Extracted material:
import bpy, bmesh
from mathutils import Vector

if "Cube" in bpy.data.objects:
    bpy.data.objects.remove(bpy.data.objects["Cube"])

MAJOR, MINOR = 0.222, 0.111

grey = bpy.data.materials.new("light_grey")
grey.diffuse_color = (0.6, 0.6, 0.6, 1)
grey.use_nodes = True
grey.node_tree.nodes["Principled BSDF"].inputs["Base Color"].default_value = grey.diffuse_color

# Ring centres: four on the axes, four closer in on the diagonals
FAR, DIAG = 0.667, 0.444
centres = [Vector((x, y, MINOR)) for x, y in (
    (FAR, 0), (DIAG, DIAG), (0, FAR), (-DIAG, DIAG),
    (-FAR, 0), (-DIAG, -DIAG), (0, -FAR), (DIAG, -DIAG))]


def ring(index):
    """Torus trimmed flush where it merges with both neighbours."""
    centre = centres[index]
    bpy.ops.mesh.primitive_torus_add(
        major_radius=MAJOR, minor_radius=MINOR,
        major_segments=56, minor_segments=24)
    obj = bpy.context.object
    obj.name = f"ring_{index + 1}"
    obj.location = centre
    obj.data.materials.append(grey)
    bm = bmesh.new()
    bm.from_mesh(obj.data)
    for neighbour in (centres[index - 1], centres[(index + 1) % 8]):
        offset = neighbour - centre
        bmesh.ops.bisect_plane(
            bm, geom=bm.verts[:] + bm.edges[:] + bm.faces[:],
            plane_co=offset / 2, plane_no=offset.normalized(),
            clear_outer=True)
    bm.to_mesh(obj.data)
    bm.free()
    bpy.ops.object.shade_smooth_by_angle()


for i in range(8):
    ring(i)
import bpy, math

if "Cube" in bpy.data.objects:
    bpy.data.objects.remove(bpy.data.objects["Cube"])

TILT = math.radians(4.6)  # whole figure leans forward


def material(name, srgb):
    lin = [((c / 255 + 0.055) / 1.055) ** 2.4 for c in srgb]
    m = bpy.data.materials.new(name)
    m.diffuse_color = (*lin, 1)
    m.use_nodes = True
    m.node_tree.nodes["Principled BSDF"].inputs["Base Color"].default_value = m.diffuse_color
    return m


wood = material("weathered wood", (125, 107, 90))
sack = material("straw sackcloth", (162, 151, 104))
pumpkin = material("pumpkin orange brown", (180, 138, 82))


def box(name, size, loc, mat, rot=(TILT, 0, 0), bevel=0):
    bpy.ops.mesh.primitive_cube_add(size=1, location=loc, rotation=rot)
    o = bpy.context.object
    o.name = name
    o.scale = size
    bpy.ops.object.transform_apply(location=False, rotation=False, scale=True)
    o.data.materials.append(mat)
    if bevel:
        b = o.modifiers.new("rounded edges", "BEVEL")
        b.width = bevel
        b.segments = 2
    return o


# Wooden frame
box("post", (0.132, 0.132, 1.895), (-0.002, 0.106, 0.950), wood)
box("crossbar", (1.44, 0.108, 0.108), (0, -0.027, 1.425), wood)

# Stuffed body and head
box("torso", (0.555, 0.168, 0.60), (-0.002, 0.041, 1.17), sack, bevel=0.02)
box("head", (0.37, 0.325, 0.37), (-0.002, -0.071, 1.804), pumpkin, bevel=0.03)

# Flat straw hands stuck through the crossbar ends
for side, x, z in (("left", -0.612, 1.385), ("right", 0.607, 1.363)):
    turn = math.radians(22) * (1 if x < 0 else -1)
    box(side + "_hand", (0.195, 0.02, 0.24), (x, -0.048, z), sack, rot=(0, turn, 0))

What this task involves: Take from the material every line that holds "materials".

Completed task:
grey = bpy.data.materials.new("light_grey")
    obj.data.materials.append(grey)
    m = bpy.data.materials.new(name)
    o.data.materials.append(mat)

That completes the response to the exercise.